Your Straw Is Not The Only Reason Turtles Are Dying.

By Alyssa Rodrigo

Your Straw Is Not The Only Reason Turtles Are Dying.

Pubs, restaurants, and your local burger joint alike are going through a break-up. The beloved plastic straw, in all its multicoloured and bendy convenience, is on its way out. Its rebound? Paper and biodegradable straws, and, if you’re lucky, those sexy metal ones that hurt your teeth. It’s true, plastic straws are bad for the environment, and they’re especially bad for unsuspecting turtles and birds. But, they’re also far from our only concern.

The recent removal of the common plastic straw from venues is well intentioned and falls within a greater logic that as consumers and individuals, we must be cognizant of our own contribution to global pollution and the rising tide of climate change. And for many, this transition away from single-use plastic products is easy. However, for people with disabilities, the seemingly arbitrary removal of a straw makes life a lot more difficult. Widely accessible plastic straws are an important tool in the day to day life of people with disabilities. Straws are helpful for those who cannot lift the weight of a full cup, can act as a conduit for people who have difficulty craning their neck over a drink, and can help when one needs to swallow their medication with liquid. Straws, in the case of people with a disability, are not a luxury, they are a necessity. Eco-friendly straws melt in hot liquids, and metal straws can be dangerous for people who may have biting issues. Additionally, the discussion surrounding the removal of plastic straws not only lacks a consideration for people with disabilities, but also a connection and focus from a greater, far more potent contributor to climate change and pollution—companies.

Even if every single person on earth ceased to use plastic straws, transitioned to canvas shopping bags, and carried around re-usable water bottles, the onslaught of global warming and the mass extinction of marine species would remain inexorable.

According to the findings of two Australian scientists, even if all the plastic straws in the world drifted into our oceans, it would still only account for 0.003% of 8 million metric tonnes of plastic estimated to enter the water this year. While our focus veers to single-use plastic consumption, our attention is diverted away from fishing companies, for example, who are responsible for 640,000 tonnes of discarded plastic fishing nets in the ocean each year. Because of this, over 100,000 whales, dolphins, and other marine life become entangled in nets each year.
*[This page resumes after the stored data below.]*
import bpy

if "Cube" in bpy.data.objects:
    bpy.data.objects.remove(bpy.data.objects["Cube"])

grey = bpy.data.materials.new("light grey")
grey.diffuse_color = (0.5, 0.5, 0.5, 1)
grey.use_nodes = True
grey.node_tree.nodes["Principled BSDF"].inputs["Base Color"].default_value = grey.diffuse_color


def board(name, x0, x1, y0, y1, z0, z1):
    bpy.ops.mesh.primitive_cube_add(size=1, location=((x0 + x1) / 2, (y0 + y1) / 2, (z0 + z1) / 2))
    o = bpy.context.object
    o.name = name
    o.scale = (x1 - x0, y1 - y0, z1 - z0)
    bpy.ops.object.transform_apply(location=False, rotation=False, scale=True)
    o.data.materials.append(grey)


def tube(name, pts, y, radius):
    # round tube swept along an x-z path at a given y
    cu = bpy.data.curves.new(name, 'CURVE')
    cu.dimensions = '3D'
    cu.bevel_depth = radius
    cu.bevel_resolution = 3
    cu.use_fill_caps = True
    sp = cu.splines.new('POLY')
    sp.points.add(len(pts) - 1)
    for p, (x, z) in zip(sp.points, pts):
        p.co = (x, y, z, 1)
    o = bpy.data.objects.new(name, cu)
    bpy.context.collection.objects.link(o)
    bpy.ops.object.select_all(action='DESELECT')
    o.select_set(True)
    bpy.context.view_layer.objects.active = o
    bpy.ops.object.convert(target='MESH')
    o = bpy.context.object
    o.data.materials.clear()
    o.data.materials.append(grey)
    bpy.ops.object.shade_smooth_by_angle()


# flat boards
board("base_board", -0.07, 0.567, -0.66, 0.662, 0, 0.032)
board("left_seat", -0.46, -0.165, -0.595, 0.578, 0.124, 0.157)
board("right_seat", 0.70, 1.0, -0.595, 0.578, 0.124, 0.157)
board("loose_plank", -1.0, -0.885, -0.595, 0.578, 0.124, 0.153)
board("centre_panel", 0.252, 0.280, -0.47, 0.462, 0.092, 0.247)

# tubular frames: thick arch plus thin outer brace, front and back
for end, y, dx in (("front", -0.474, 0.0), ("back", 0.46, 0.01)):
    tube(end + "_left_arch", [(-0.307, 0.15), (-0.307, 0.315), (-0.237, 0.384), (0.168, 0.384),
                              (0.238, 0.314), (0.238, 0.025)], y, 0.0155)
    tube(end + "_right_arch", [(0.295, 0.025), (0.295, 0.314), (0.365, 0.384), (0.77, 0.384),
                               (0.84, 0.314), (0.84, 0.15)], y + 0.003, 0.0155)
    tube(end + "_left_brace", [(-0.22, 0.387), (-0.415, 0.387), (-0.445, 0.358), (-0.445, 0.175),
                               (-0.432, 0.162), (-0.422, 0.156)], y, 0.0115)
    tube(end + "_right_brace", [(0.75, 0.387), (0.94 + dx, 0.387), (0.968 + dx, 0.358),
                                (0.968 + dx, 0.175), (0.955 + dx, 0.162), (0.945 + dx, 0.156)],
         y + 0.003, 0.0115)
According to a report by World Animal Protection, abandoned nets have been found to kill marine life up to four times more than all plastic debris in the ocean combined. The narrative that the atomized actions of the individual is enough to substantiate change in a dying planet is deeply flawed.

As was revealed in an investigation by InsideClimate News in 2015, the multinational gas and oil giant ExxonMobil knew about climate change and its effects as far back as the 70s. Instead of using this vital information to quell the predicted rise in sea levels and the devastating impact of carbon pollution, the company invested $30 million in think tanks to systematically spread doubt about climate science. In 1978, one of ExxonMobil’s senior scientists, James Black told an audience of board members that “the most likely manner in which mankind is influencing the global climate is through carbon dioxide release from the burning of fossil fuels.” He wrote, again in 1978, “that man has a time window of five to ten years before the need for hard decisions regarding changes in energy strategies might become critical.”

The decision of one company and their greed for profit has meant that the world has lost crucial decades which could have been spent diverting economies to a more sustainable future. Had this information been utilised, the Great Barrier Reef might have continued to flourish, permafrost in Siberia might have remained unthawed, and future generations might have had the opportunity to live in a world bereft of toxic carbon pollution.

And yet, here we are, 40 years after Black’s discovery, hoping that removing straws, plastic bags, and water bottles from our daily consumption will be enough to save our planet. And still, Turnbull and his coalition have their eyes set on the Adani coal mine, with Bill Shorten sitting comfortably on the fence.

It is easy, as individuals, to turn inwards and reflect on our own behaviours and how we might contribute to a more sustainable planet. And whilst individual action is important, it has to be linked to a greater, collective effort to hold companies and governments accountable for their indifference and inaction towards climate change.